━━━ Available data ━━━

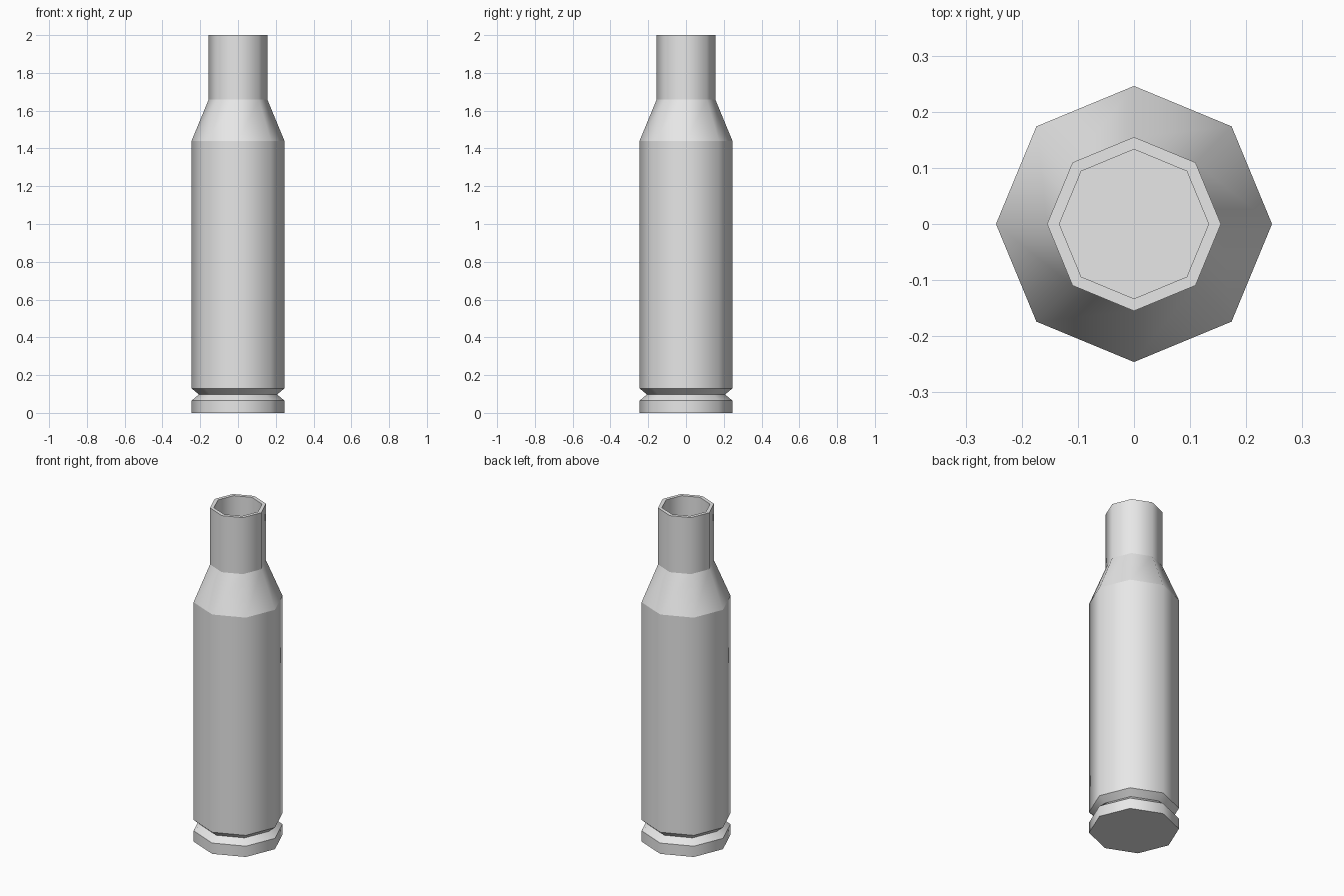
import bpy
import bmesh
from math import cos, sin, tau

SIDES = 8

cube = bpy.data.objects.get("Cube")
if cube:
    bpy.data.objects.remove(cube, do_unlink=True)

# Plain grey metal
metal = bpy.data.materials.new("grey metal")
metal.use_nodes = True
grey = (0.8, 0.8, 0.8, 1)
metal.diffuse_color = grey
metal.node_tree.nodes["Principled BSDF"].inputs["Base Color"].default_value = grey

# Outline as (radius, height): base, groove, body, shoulder, neck, mouth, bore
profile = [
    (0.246, 0), (0.246, 0.065), (0.207, 0.097), (0.246, 0.13),
    (0.246, 1.44), (0.155, 1.66), (0.155, 2), (0.133, 2), (0.133, 1.66),
]

bm = bmesh.new()
rings = [
    [bm.verts.new((r * cos(tau * i / SIDES), r * sin(tau * i / SIDES), z))
     for i in range(SIDES)]
    for r, z in profile
]

# Bands between neighbouring rings
for low, high in zip(rings, rings[1:]):
    for i in range(SIDES):
        j = (i + 1) % SIDES
        bm.faces.new((low[i], low[j], high[j], high[i]))

# Closed base and bore floor
bm.faces.new(rings[0][::-1])
bm.faces.new(rings[-1])
bmesh.ops.recalc_face_normals(bm, faces=bm.faces)

# Smooth around each band, crisp along every ring
for face in bm.faces:
    face.smooth = True
for ring in rings:
    for i in range(SIDES):
        bm.edges.get((ring[i], ring[(i + 1) % SIDES])).smooth = False

mesh = bpy.data.meshes.new("cartridge_case")
bm.to_mesh(mesh)
bm.free()
mesh.materials.append(metal)
case = bpy.data.objects.new("cartridge_case", mesh)
bpy.context.collection.objects.link(case)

━━━

Problem description: Reproduce all the entries that precede this task, word for word, minus any pictures.

Task solution:
import bpy
import bmesh
from math import cos, sin, tau

SIDES = 8

cube = bpy.data.objects.get("Cube")
if cube:
    bpy.data.objects.remove(cube, do_unlink=True)

# Plain grey metal
metal = bpy.data.materials.new("grey metal")
metal.use_nodes = True
grey = (0.8, 0.8, 0.8, 1)
metal.diffuse_color = grey
metal.node_tree.nodes["Principled BSDF"].inputs["Base Color"].default_value = grey

# Outline as (radius, height): base, groove, body, shoulder, neck, mouth, bore
profile = [
    (0.246, 0), (0.246, 0.065), (0.207, 0.097), (0.246, 0.13),
    (0.246, 1.44), (0.155, 1.66), (0.155, 2), (0.133, 2), (0.133, 1.66),
]

bm = bmesh.new()
rings = [
    [bm.verts.new((r * cos(tau * i / SIDES), r * sin(tau * i / SIDES), z))
     for i in range(SIDES)]
    for r, z in profile
]

# Bands between neighbouring rings
for low, high in zip(rings, rings[1:]):
    for i in range(SIDES):
        j = (i + 1) % SIDES
        bm.faces.new((low[i], low[j], high[j], high[i]))

# Closed base and bore floor
bm.faces.new(rings[0][::-1])
bm.faces.new(rings[-1])
bmesh.ops.recalc_face_normals(bm, faces=bm.faces)

# Smooth around each band, crisp along every ring
for face in bm.faces:
    face.smooth = True
for ring in rings:
    for i in range(SIDES):
        bm.edges.get((ring[i], ring[(i + 1) % SIDES])).smooth = False

mesh = bpy.data.meshes.new("cartridge_case")
bm.to_mesh(mesh)
bm.free()
mesh.materials.append(metal)
case = bpy.data.objects.new("cartridge_case", mesh)
bpy.context.collection.objects.link(case)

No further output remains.